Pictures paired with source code
────────────────

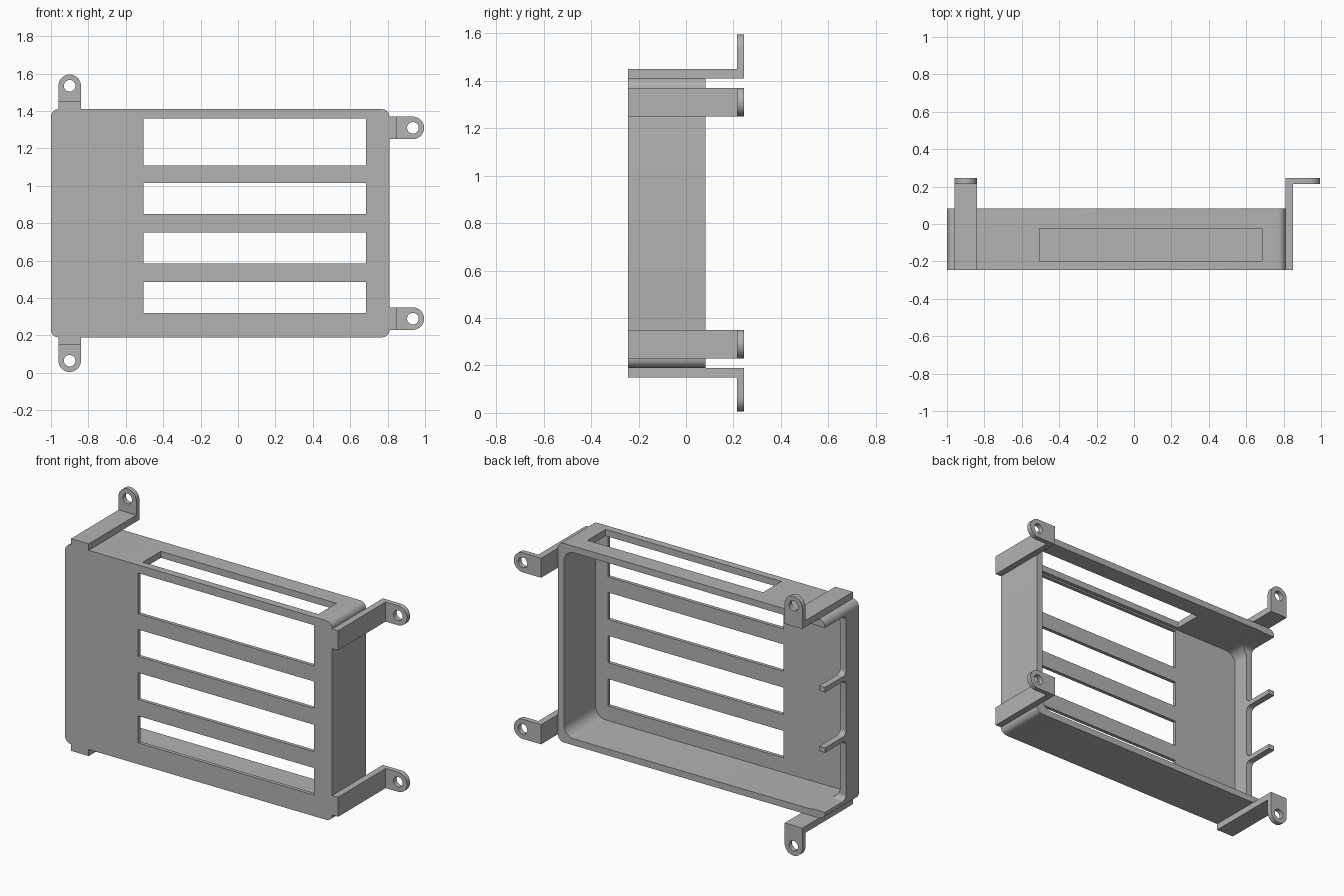
import bpy, bmesh, math
from mathutils import Matrix, Vector

old = bpy.data.objects.get("Cube")
if old:
    bpy.data.objects.remove(old, do_unlink=True)

GREY = (0.45, 0.45, 0.45, 1)
mat = bpy.data.materials.new("plain_grey")
mat.use_nodes = True
mat.diffuse_color = GREY
mat.node_tree.nodes["Principled BSDF"].inputs["Base Color"].default_value = GREY


def rounded_prism(name, lo, hi, axis=1, r=0.0, steps=8):
    """Box from lo to hi whose edges along the axis are rounded by r."""
    a, b = [i for i in range(3) if i != axis]
    corners = [(hi[a], hi[b], -1, -1), (lo[a], hi[b], 1, -1),
               (lo[a], lo[b], 1, 1), (hi[a], lo[b], -1, 1)]
    bm = bmesh.new()
    verts = []
    for q, (ca, cb, sa, sb) in enumerate(corners):
        for k in range(steps + 1 if r else 1):
            t = (q + k / steps) * math.pi / 2
            p = [0, 0, 0]
            p[a] = ca + r * (sa + math.cos(t))
            p[b] = cb + r * (sb + math.sin(t))
            p[axis] = lo[axis]
            verts.append(bm.verts.new(p))
    face = bm.faces.new(verts)
    new = bmesh.ops.extrude_face_region(bm, geom=[face])["geom"]
    shift = Vector((0, 0, 0))
    shift[axis] = hi[axis] - lo[axis]
    bmesh.ops.translate(bm, vec=shift,
                        verts=[g for g in new if isinstance(g, bmesh.types.BMVert)])
    bmesh.ops.recalc_face_normals(bm, faces=bm.faces)
    mesh = bpy.data.meshes.new(name)
    bm.to_mesh(mesh)
    bm.free()
    ob = bpy.data.objects.new(name, mesh)
    mesh.materials.append(mat)
    bpy.context.collection.objects.link(ob)
    return ob


def combine(ob, other, operation="DIFFERENCE"):
    """Apply a boolean and discard the second object."""
    mod = ob.modifiers.new("cut", "BOOLEAN")
    mod.operation, mod.object, mod.solver = operation, other, "EXACT"
    bpy.context.view_layer.update()
    result = bpy.data.meshes.new_from_object(
        ob.evaluated_get(bpy.context.evaluated_depsgraph_get()))
    ob.modifiers.clear()
    ob.data = result
    bpy.data.objects.remove(other, do_unlink=True)


def smooth(ob):
    bpy.ops.object.select_all(action="DESELECT")
    ob.select_set(True)
    bpy.context.view_layer.objects.active = ob
    bpy.ops.object.shade_smooth_by_angle(angle=math.radians(30))


# Open-backed tray with rounded corners
X0, X1, Y0, Y1, Z0, Z1 = -1.0, 0.81, -0.245, 0.083, 0.19, 1.41
WALL, FRONT, MID = 0.04, 0.022, 0.8
tray = rounded_prism("tray", (X0, Y0, Z0), (X1, Y1, Z1), r=0.04)
combine(tray, rounded_prism("cavity", (X0 + WALL, Y0 + FRONT, Z0 + WALL),
                            (X1 - WALL, 1, Z1 - WALL), r=0.07))

# Four front slots
S0, S1 = -0.505, 0.685
for low, high in ((0.32, 0.485), (0.585, 0.75), (0.85, 1.015), (1.11, 1.36)):
    combine(tray, rounded_prism("slot", (S0, Y0 - 0.1, low), (S1, Y0 + 0.05, high)))

# Slot in the top wall
combine(tray, rounded_prism("slot", (S0, -0.2, Z1 - 0.1), (S1, -0.025, Z1 + 0.1)))

# Three notches in the side wall, leaving two thin prongs
for low, high in ((0.235, 0.6), (0.63, 0.97), (1.0, 1.365)):
    combine(tray, rounded_prism("notch", (X0 - 0.1, -0.12, low),
                                (X0 + 0.1, 0.5, high), axis=0, r=0.03))
smooth(tray)


# Mounting brackets: arm along the wall, then a round-ended tab with a hole
def bracket(name, x, z, angle):
    ob = rounded_prism(name, (-0.06, Y0, 0), (0.06, 0.245, 0.04))
    tab = rounded_prism("tab", (-0.06, 0.215, 0.01), (0.06, 0.245, 0.125))
    tip = rounded_prism("tip", (-0.06, 0.215, 0.065), (0.06, 0.245, 0.185),
                        r=0.06, steps=10)
    hole = rounded_prism("hole", (-0.031, 0.1, 0.094), (0.031, 0.4, 0.156), r=0.031)
    combine(tab, tip, "UNION")
    combine(tab, hole)
    combine(ob, tab, "UNION")
    ob.data.transform(Matrix.Translation((x, 0, z)) @ Matrix.Rotation(angle, 4, "Y"))
    smooth(ob)


bracket("top_bracket", -0.9, Z1, 0)
bracket("bottom_bracket", -0.9, Z0, math.pi)
bracket("upper_side_bracket", X1, MID + 0.51, math.pi / 2)
bracket("lower_side_bracket", X1, MID - 0.51, math.pi / 2)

────────────────

> **EXERCISE DESCRIPTION**
Please reproduce the records above exactly and leave any picture behind.

> **ANSWER FOR THE TASK**
import bpy, bmesh, math
from mathutils import Matrix, Vector

old = bpy.data.objects.get("Cube")
if old:
    bpy.data.objects.remove(old, do_unlink=True)

GREY = (0.45, 0.45, 0.45, 1)
mat = bpy.data.materials.new("plain_grey")
mat.use_nodes = True
mat.diffuse_color = GREY
mat.node_tree.nodes["Principled BSDF"].inputs["Base Color"].default_value = GREY


def rounded_prism(name, lo, hi, axis=1, r=0.0, steps=8):
    """Box from lo to hi whose edges along the axis are rounded by r."""
    a, b = [i for i in range(3) if i != axis]
    corners = [(hi[a], hi[b], -1, -1), (lo[a], hi[b], 1, -1),
               (lo[a], lo[b], 1, 1), (hi[a], lo[b], -1, 1)]
    bm = bmesh.new()
    verts = []
    for q, (ca, cb, sa, sb) in enumerate(corners):
        for k in range(steps + 1 if r else 1):
            t = (q + k / steps) * math.pi / 2
            p = [0, 0, 0]
            p[a] = ca + r * (sa + math.cos(t))
            p[b] = cb + r * (sb + math.sin(t))
            p[axis] = lo[axis]
            verts.append(bm.verts.new(p))
    face = bm.faces.new(verts)
    new = bmesh.ops.extrude_face_region(bm, geom=[face])["geom"]
    shift = Vector((0, 0, 0))
    shift[axis] = hi[axis] - lo[axis]
    bmesh.ops.translate(bm, vec=shift,
                        verts=[g for g in new if isinstance(g, bmesh.types.BMVert)])
    bmesh.ops.recalc_face_normals(bm, faces=bm.faces)
    mesh = bpy.data.meshes.new(name)
    bm.to_mesh(mesh)
    bm.free()
    ob = bpy.data.objects.new(name, mesh)
    mesh.materials.append(mat)
    bpy.context.collection.objects.link(ob)
    return ob


def combine(ob, other, operation="DIFFERENCE"):
    """Apply a boolean and discard the second object."""
    mod = ob.modifiers.new("cut", "BOOLEAN")
    mod.operation, mod.object, mod.solver = operation, other, "EXACT"
    bpy.context.view_layer.update()
    result = bpy.data.meshes.new_from_object(
        ob.evaluated_get(bpy.context.evaluated_depsgraph_get()))
    ob.modifiers.clear()
    ob.data = result
    bpy.data.objects.remove(other, do_unlink=True)


def smooth(ob):
    bpy.ops.object.select_all(action="DESELECT")
    ob.select_set(True)
    bpy.context.view_layer.objects.active = ob
    bpy.ops.object.shade_smooth_by_angle(angle=math.radians(30))


# Open-backed tray with rounded corners
X0, X1, Y0, Y1, Z0, Z1 = -1.0, 0.81, -0.245, 0.083, 0.19, 1.41
WALL, FRONT, MID = 0.04, 0.022, 0.8
tray = rounded_prism("tray", (X0, Y0, Z0), (X1, Y1, Z1), r=0.04)
combine(tray, rounded_prism("cavity", (X0 + WALL, Y0 + FRONT, Z0 + WALL),
                            (X1 - WALL, 1, Z1 - WALL), r=0.07))

# Four front slots
S0, S1 = -0.505, 0.685
for low, high in ((0.32, 0.485), (0.585, 0.75), (0.85, 1.015), (1.11, 1.36)):
    combine(tray, rounded_prism("slot", (S0, Y0 - 0.1, low), (S1, Y0 + 0.05, high)))

# Slot in the top wall
combine(tray, rounded_prism("slot", (S0, -0.2, Z1 - 0.1), (S1, -0.025, Z1 + 0.1)))

# Three notches in the side wall, leaving two thin prongs
for low, high in ((0.235, 0.6), (0.63, 0.97), (1.0, 1.365)):
    combine(tray, rounded_prism("notch", (X0 - 0.1, -0.12, low),
                                (X0 + 0.1, 0.5, high), axis=0, r=0.03))
smooth(tray)


# Mounting brackets: arm along the wall, then a round-ended tab with a hole
def bracket(name, x, z, angle):
    ob = rounded_prism(name, (-0.06, Y0, 0), (0.06, 0.245, 0.04))
    tab = rounded_prism("tab", (-0.06, 0.215, 0.01), (0.06, 0.245, 0.125))
    tip = rounded_prism("tip", (-0.06, 0.215, 0.065), (0.06, 0.245, 0.185),
                        r=0.06, steps=10)
    hole = rounded_prism("hole", (-0.031, 0.1, 0.094), (0.031, 0.4, 0.156), r=0.031)
    combine(tab, tip, "UNION")
    combine(tab, hole)
    combine(ob, tab, "UNION")
    ob.data.transform(Matrix.Translation((x, 0, z)) @ Matrix.Rotation(angle, 4, "Y"))
    smooth(ob)


bracket("top_bracket", -0.9, Z1, 0)
bracket("bottom_bracket", -0.9, Z0, math.pi)
bracket("upper_side_bracket", X1, MID + 0.51, math.pi / 2)
bracket("lower_side_bracket", X1, MID - 0.51, math.pi / 2)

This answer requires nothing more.